### Exercise directions
Lines before the one containing "crown_top = []" are to be left out; reproduce that line and all the rest of the entries exactly.

#### Given information ####

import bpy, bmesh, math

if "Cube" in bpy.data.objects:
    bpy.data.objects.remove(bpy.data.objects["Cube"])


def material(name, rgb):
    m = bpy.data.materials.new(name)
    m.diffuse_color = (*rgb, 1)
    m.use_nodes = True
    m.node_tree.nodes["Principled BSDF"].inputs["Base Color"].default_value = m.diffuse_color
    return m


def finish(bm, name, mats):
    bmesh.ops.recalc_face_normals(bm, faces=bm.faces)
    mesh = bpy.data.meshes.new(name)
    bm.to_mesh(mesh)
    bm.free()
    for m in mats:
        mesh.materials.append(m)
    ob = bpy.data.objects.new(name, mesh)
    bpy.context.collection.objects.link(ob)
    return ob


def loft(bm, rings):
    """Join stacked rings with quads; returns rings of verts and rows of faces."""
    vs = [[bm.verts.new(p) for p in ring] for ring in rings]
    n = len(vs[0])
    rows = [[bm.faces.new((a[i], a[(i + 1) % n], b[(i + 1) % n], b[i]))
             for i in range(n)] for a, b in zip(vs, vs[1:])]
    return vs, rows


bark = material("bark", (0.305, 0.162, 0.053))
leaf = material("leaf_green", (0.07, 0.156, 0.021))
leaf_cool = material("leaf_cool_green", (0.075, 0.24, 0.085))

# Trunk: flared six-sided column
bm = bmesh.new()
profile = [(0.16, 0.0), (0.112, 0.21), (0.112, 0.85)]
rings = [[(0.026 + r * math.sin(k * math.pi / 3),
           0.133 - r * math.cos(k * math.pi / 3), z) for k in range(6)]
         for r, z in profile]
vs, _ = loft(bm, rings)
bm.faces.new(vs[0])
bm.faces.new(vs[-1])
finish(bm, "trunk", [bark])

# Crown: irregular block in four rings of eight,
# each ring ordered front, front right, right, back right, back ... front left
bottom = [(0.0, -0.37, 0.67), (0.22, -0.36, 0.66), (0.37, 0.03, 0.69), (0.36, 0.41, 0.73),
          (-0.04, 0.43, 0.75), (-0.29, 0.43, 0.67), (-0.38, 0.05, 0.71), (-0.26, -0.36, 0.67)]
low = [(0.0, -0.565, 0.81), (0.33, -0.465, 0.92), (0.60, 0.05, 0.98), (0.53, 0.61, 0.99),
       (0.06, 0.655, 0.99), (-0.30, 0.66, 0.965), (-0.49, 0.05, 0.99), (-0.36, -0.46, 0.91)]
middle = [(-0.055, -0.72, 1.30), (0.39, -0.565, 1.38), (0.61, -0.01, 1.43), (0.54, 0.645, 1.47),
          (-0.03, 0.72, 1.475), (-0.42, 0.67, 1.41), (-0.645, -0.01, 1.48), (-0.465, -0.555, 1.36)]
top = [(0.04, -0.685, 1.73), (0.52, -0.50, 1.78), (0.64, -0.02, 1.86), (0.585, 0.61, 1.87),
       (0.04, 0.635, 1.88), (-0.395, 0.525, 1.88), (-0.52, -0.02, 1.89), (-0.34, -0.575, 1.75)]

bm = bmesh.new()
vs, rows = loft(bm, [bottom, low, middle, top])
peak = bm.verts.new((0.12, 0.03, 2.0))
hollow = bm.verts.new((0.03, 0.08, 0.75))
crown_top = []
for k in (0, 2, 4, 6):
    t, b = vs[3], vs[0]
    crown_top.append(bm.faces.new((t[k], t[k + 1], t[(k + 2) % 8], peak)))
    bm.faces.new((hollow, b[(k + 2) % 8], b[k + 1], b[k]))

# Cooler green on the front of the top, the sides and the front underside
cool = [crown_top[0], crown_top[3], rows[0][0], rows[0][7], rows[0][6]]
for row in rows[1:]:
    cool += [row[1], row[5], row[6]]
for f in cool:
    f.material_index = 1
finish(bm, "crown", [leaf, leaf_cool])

####

### Reply to the exercise
crown_top = []
for k in (0, 2, 4, 6):
    t, b = vs[3], vs[0]
    crown_top.append(bm.faces.new((t[k], t[k + 1], t[(k + 2) % 8], peak)))
    bm.faces.new((hollow, b[(k + 2) % 8], b[k + 1], b[k]))

# Cooler green on the front of the top, the sides and the front underside
cool = [crown_top[0], crown_top[3], rows[0][0], rows[0][7], rows[0][6]]
for row in rows[1:]:
    cool += [row[1], row[5], row[6]]
for f in cool:
    f.material_index = 1
finish(bm, "crown", [leaf, leaf_cool])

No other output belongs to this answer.